IMPORTANCE: Telemedicine provides patients access to episodic and longitudinal care. Policy discussions surrounding future support for telemedicine require an understanding of factors associated with successful video visits.

OBJECTIVE: To assess patient and clinician factors associated with successful and with failed video visits.

DESIGN, SETTING, AND PARTICIPANTS: This was a quality improvement study of 137 846 scheduled video visits at a single academic health system in southeastern Wisconsin between March 1 and December 31, 2020, supplemented with patient experience survey data. Patient information was gathered using demographic information abstracted from the electronic health record and linked with block-level socioeconomic data from the US Census Bureau. Data on perceived clinician experience with technology was obtained using the survey.

MAIN OUTCOMES AND MEASURES: The primary outcome of interest was the successful completion of a scheduled video visit or the conversion of the video visit to a telephone-based service. Visit types and administrative data were used to categorize visits. Mixed-effects modeling with pseudo R2 values was performed to compare the relative associations of patient and clinician factors with video visit failures.

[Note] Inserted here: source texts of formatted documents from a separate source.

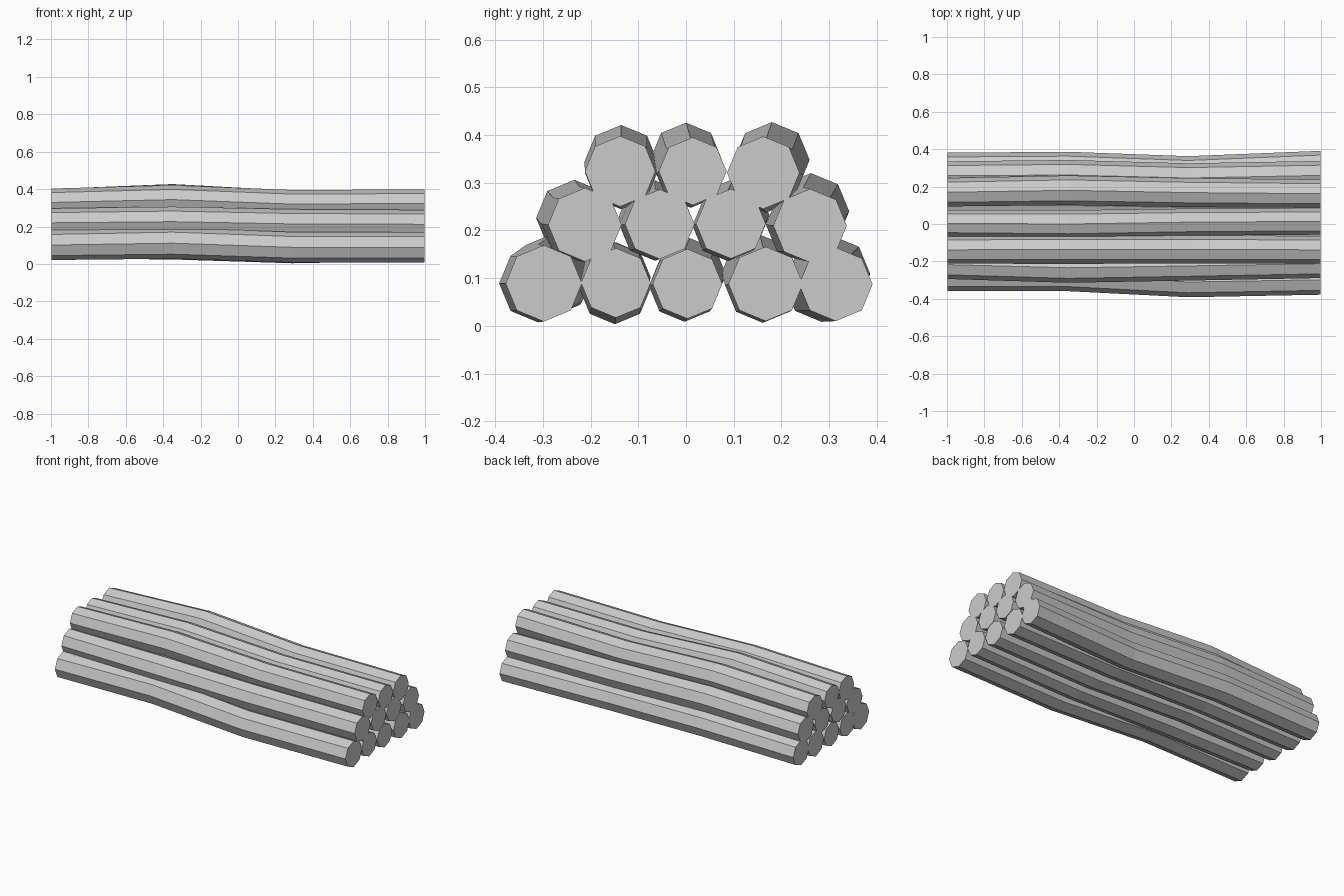
import bpy, math

RINGS = (-0.99, -0.35, 0.29, 0.99)   # positions of the cross-sections along each log
SIDES = 8

# Each log: radius, right-end centre (y, z), then centre shifts of the
# far end, the first bend and the second bend relative to that centre
LOGS = {
    "bottom": [
        (0.080, (-0.298, 0.089), (0.020, 0.012), (0.022, 0.022), (-0.012, 0.000)),
        (0.073, (-0.147, 0.090), (0.000, 0.012), (-0.005, 0.010), (-0.002, -0.012)),
        (0.073, (0.003, 0.088), (0.004, 0.012), (0.005, 0.020), (-0.006, -0.005)),
        (0.078, (0.167, 0.088), (-0.006, 0.012), (-0.012, 0.022), (-0.006, -0.002)),
        (0.077, (0.314, 0.087), (-0.010, 0.012), (-0.008, 0.022), (-0.030, 0.000)),
    ],
    "middle": [
        (0.077, (-0.212, 0.212), (-0.005, 0.008), (-0.022, 0.014), (-0.012, 0.002)),
        (0.073, (-0.055, 0.213), (-0.006, 0.008), (-0.010, 0.016), (-0.010, -0.002)),
        (0.073, (0.094, 0.214), (0.004, 0.008), (0.005, 0.018), (-0.006, -0.004)),
        (0.077, (0.260, 0.210), (-0.002, 0.015), (0.002, 0.030), (-0.014, 0.002)),
    ],
    "top": [
        (0.074, (-0.138, 0.324), (0.000, 0.005), (0.002, 0.020), (0.002, -0.004)),
        (0.071, (0.014, 0.324), (-0.010, 0.006), (-0.014, 0.028), (-0.004, -0.004)),
        (0.076, (0.162, 0.321), (0.008, 0.004), (0.018, 0.027), (0.006, -0.006)),
    ],
}


def make_log(name, r, end, far, bend_a, bend_b):
    """Octagonal log lofted through four cross-sections and capped."""
    verts, faces = [], []
    for x, (dy, dz), k in zip(RINGS, (far, bend_a, bend_b, (0, 0)), (1.0, 1.04, 1.02, 1.0)):
        for i in range(SIDES):
            a = math.tau * i / SIDES
            y = end[0] + dy + r * k * math.cos(a)
            z = end[1] + dz + r * k * math.sin(a)
            # saw cuts at the ends reach the full length
            verts.append((math.copysign(1.0, x) * 0.997 if abs(x) > 0.9 else x, y, z))
    for s in range(len(RINGS) - 1):
        for i in range(SIDES):
            a, b = s * SIDES + i, s * SIDES + (i + 1) % SIDES
            faces.append((a + SIDES, a, b, b + SIDES)[::-1])
    faces.append(tuple(range(SIDES))[::-1])
    faces.append(tuple(range((len(RINGS) - 1) * SIDES, len(RINGS) * SIDES)))
    # flip the side walls to match the caps
    faces = [f[::-1] if len(f) == 4 else f for f in faces]
    mesh = bpy.data.meshes.new(name)
    mesh.from_pydata(verts, [], faces)
    mesh.update()
    obj = bpy.data.objects.new(name, mesh)
    bpy.context.collection.objects.link(obj)


# Stack the rows: five, four, three
for row, logs in LOGS.items():
    for n, log in enumerate(logs, 1):
        make_log(f"{row}_log_{n}", *log)
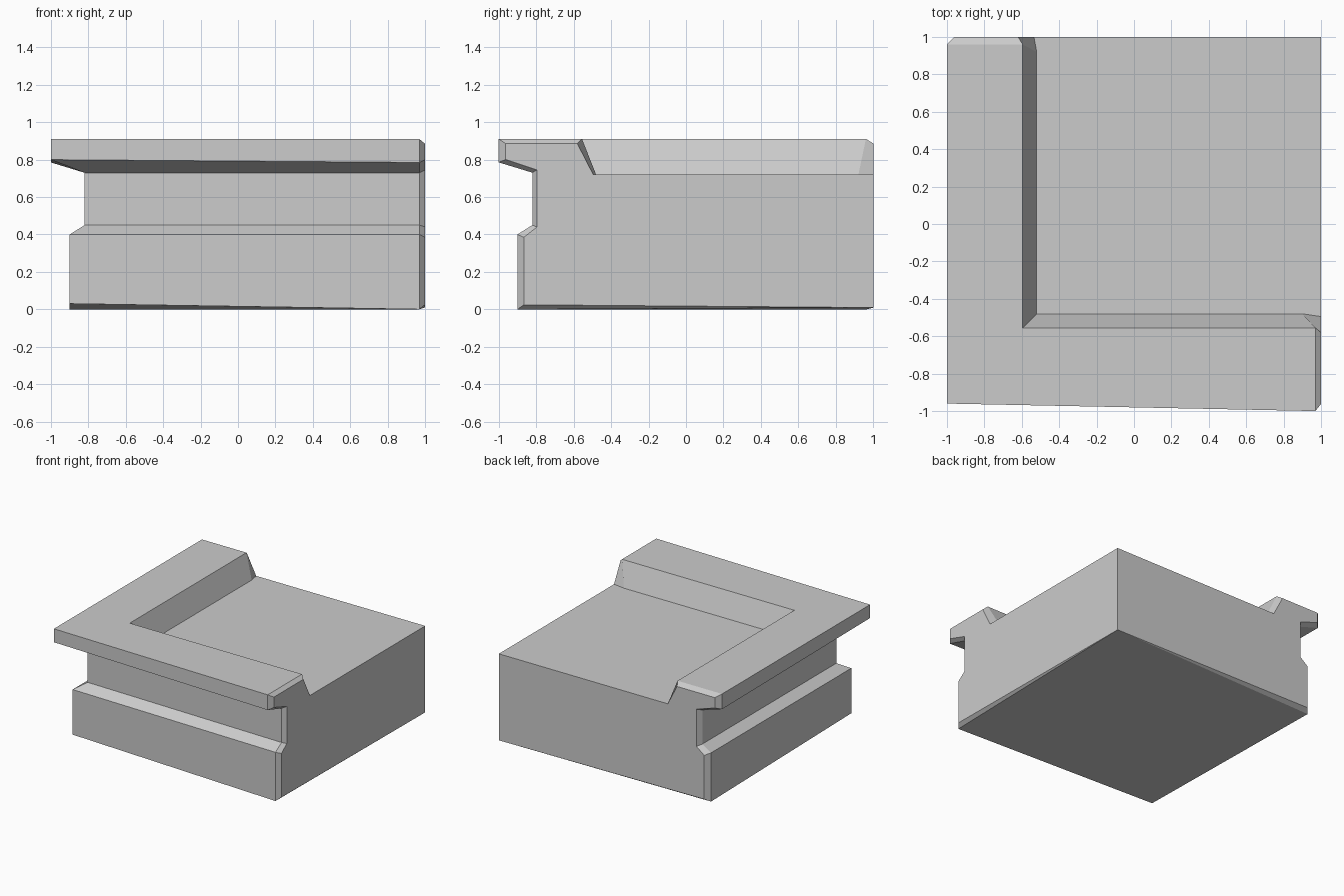
import bpy
import bmesh

cube = bpy.data.objects.get("Cube")
if cube:
    bpy.data.objects.remove(cube, do_unlink=True)

stone = bpy.data.materials.new("grey stone")
stone.use_nodes = True
grey = (0.6, 0.6, 0.6, 1.0)
stone.diffuse_color = grey
stone.node_tree.nodes["Principled BSDF"].inputs["Base Color"].default_value = grey

# Cornice profile as (outward position, height), from base up to the floor
END = [(-0.9, 0.0), (-0.9, 0.4), (-0.82, 0.45), (-0.82, 0.73),
       (-1.0, 0.785), (-1.0, 0.91), (-0.595, 0.91), (-0.52, 0.72)]
# The same profile pulled in where the arms are chamfered
INSET = [(-0.865, 0.025), (-0.865, 0.385), (-0.795, 0.44), (-0.795, 0.745),
         (-0.962, 0.8), (-0.962, 0.885), (-0.62, 0.885), (-0.535, 0.72)]
SHIFT = 0.04      # the front arm's inner wall and the mitre sit further back
LAST = len(END) - 1

bm = bmesh.new()


def front_section(profile, x, x_floor):
    """Section across the arm along the front."""
    return [bm.verts.new((x_floor if i == LAST else x,
                          o + (SHIFT if i >= LAST - 1 else 0), z))
            for i, (o, z) in enumerate(profile)]


def side_section(profile, y, y_floor):
    """Section across the arm along the side."""
    return [bm.verts.new((o, y_floor if i == LAST else y, z))
            for i, (o, z) in enumerate(profile)]


# Mitred corner section, slightly raised underneath
corner = [bm.verts.new((o, o + SHIFT, z + (0.03 if i == 0 else 0.015 if i == 4 else 0)))
          for i, (o, z) in enumerate(END)]

sections = [front_section(INSET, 1.0, 1.0),
            front_section(END, 0.97, 0.9),
            corner,
            side_section(END, 0.96, 0.92),
            side_section(INSET, 1.0, 1.0)]

# Moulded outer faces, top rim and inner slope
for a, b in zip(sections, sections[1:]):
    for i in range(LAST):
        bm.faces.new((a[i], a[i + 1], b[i + 1], b[i]))

# Floor, the two cut ends and the underside
top = bm.verts.new((1, 1, 0.72))
low = bm.verts.new((1, 1, 0.01))
bm.faces.new([s[LAST] for s in sections] + [top])
for end in (sections[0], sections[-1]):
    bm.faces.new(end + [top, low])
foot = [s[0] for s in sections]
for tri in ((foot[0], foot[1], low), (foot[1], foot[3], low),
            (foot[1], foot[2], foot[3]), (foot[3], foot[4], low)):
    bm.faces.new(tri)

bmesh.ops.recalc_face_normals(bm, faces=bm.faces[:])
mesh = bpy.data.meshes.new("cornice_corner")
bm.to_mesh(mesh)
bm.free()
mesh.materials.append(stone)
bpy.context.collection.objects.link(bpy.data.objects.new("cornice_corner", mesh))
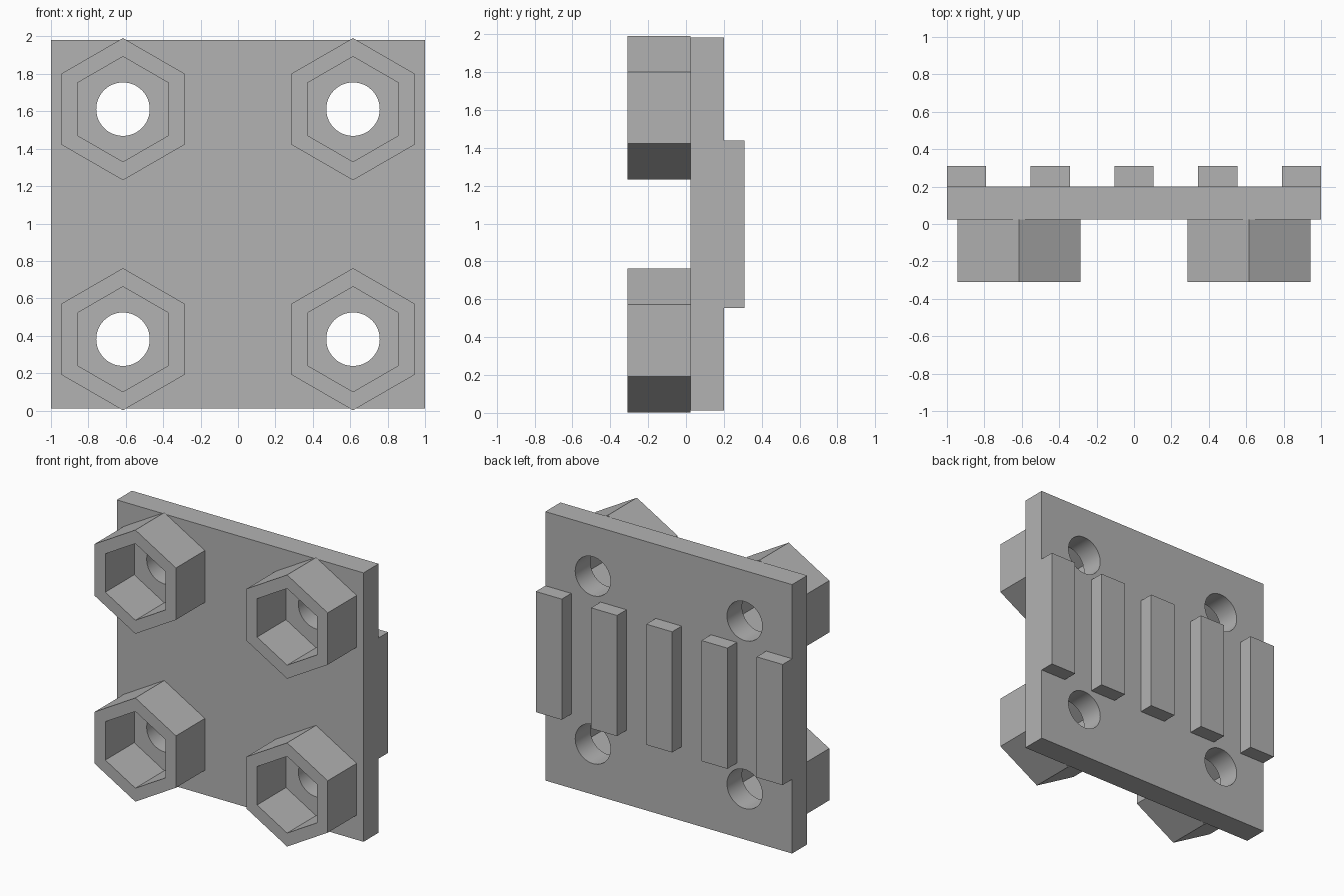
import bpy, bmesh, math
from mathutils import Matrix, Vector

cube = bpy.data.objects.get("Cube")
if cube:
    bpy.data.objects.remove(cube, do_unlink=True)

# Main dimensions
MID_Z = 0.9965            # height of the plate centre
PITCH = 0.615             # socket offset from the centre
FRONT, FACE, BACK, RIB_BACK = -0.31, 0.025, 0.2, 0.31

grey = bpy.data.materials.new("plain grey")
grey.use_nodes = True
grey.diffuse_color = (0.45, 0.45, 0.45, 1)
grey.node_tree.nodes["Principled BSDF"].inputs["Base Color"].default_value = grey.diffuse_color


def finish(name, bm):
    bmesh.ops.recalc_face_normals(bm, faces=bm.faces)
    mesh = bpy.data.meshes.new(name)
    bm.to_mesh(mesh)
    bm.free()
    mesh.materials.append(grey)
    obj = bpy.data.objects.new(name, mesh)
    bpy.context.collection.objects.link(obj)
    return obj


def box(name, x, y0, y1, width, height):
    bm = bmesh.new()
    bmesh.ops.create_cube(bm, size=1)
    bmesh.ops.scale(bm, vec=(width, y1 - y0, height), verts=bm.verts)
    bmesh.ops.translate(bm, vec=(x, (y0 + y1) / 2, MID_Z), verts=bm.verts)
    return finish(name, bm)


def hex_ring(name, x, z, outer, inner):
    # Hollow hexagonal tube with a point facing up
    bm = bmesh.new()
    rings = []
    for radius, y in ((outer, FRONT), (outer, FACE), (inner, FACE), (inner, FRONT)):
        ring = []
        for i in range(6):
            a = math.radians(90 + 60 * i)
            ring.append(bm.verts.new((x + radius * math.cos(a), y, z + radius * math.sin(a))))
        rings.append(ring)
    for k in range(4):
        a, b = rings[k], rings[(k + 1) % 4]
        for i in range(6):
            j = (i + 1) % 6
            bm.faces.new((a[i], a[j], b[j], b[i]))
    return finish(name, bm)


# Mounting plate
plate = box("mounting_plate", 0, FACE, BACK, 2, 1.97)

# Hexagonal sockets and the bolt hole cutters
holes = bmesh.new()
for side, sx in (("right", -1), ("left", 1)):
    for level, sz in (("lower", -1), ("upper", 1)):
        x, z = sx * PITCH, MID_Z + sz * PITCH
        hex_ring(f"{level}_{side}_socket", x, z, 0.38, 0.281)
        place = Matrix.Translation(Vector((x, 0.1, z))) @ Matrix.Rotation(math.pi / 2, 4, 'X')
        bmesh.ops.create_cone(holes, cap_ends=True, segments=48, radius1=0.143,
                              radius2=0.143, depth=0.6, matrix=place)
cutter = finish("bolt_hole_cutter", holes)
cutter.hide_render = True
cutter.hide_viewport = True

# Drill the plate
drill = plate.modifiers.new("bolt_holes", 'BOOLEAN')
drill.operation = 'DIFFERENCE'
drill.solver = 'EXACT'
drill.object = cutter
bpy.context.view_layer.objects.active = plate
bpy.ops.object.modifier_apply(modifier=drill.name)
bpy.data.objects.remove(cutter, do_unlink=True)

# Smooth bore walls, sharp plate edges
bpy.ops.object.select_all(action='DESELECT')
plate.select_set(True)
bpy.ops.object.shade_smooth_by_angle(angle=math.radians(30))

# Vertical ribs across the back
for i in range(5):
    box(f"back_rib_{i + 1}", (i - 2) * 0.4475, BACK, RIB_BACK, 0.21, 0.884)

RESULTS: In total, 75 947 patients and 1155 clinicians participated in 137 846 scheduled video encounters, 17 190 patients (23%) were 65 years or older, and 61 223 (81%) patients were of White race and ethnicity. Of the scheduled video encounters, 123 473 (90%) were successful, and 14 373 (10%) were converted to telephone services. A total of 16 776 patients (22%) completed a patient experience survey. Lower clinician comfort with technology (odds ratio [OR], 0.15; 95% CI, 0.08-0.28), advanced patient age (66-80 years: OR, 0.28; 95% CI, 0.26-0.30), lower patient socioeconomic status (including low high-speed internet availability) (OR, 0.85; 95% CI, 0.77-0.92), and patient racial and ethnic minority group status (Black or African American: OR, 0.75; 95% CI, 0.69-0.81) were associated with conversion to telephone visits. Patient characteristics accounted for systematic components for success; marginal pseudo R2 values decreased from 23% (95% CI, 21.1%-26.1%) to 7.8% (95% CI, 6.3%-9.4%) with exclusion of patient factors.

CONCLUSIONS AND RELEVANCE: As policy makers consider expanding telehealth coverage and hospital systems focus on investments, consideration of patient support, equity, and friction should guide decisions. In particular, this quality improvement study suggests that underserved patients may become disproportionately vulnerable by cuts in coverage for telephone-based services.

Author List

Crotty BH, Hyun N, Polovneff A, Dong Y, Decker MC, Mortensen N, Holt JM, Winn AN, Laud PW, Somai MM


Bradley H. Crotty MD Associate Professor in the Medicine department at Medical College of Wisconsin
Yilu Dong PhD Assistant Professor in the Pediatrics department at Medical College of Wisconsin
Purushottam W. Laud PhD Professor in the Institute for Health and Equity department at Medical College of Wisconsin
Melek Somai MD Assistant Professor in the Medicine department at Medical College of Wisconsin

MESH terms used to index this publication - Major topics in bold

Aged, 80 and over
Appointments and Schedules
Cross-Sectional Studies
Middle Aged
Patient Participation
Primary Health Care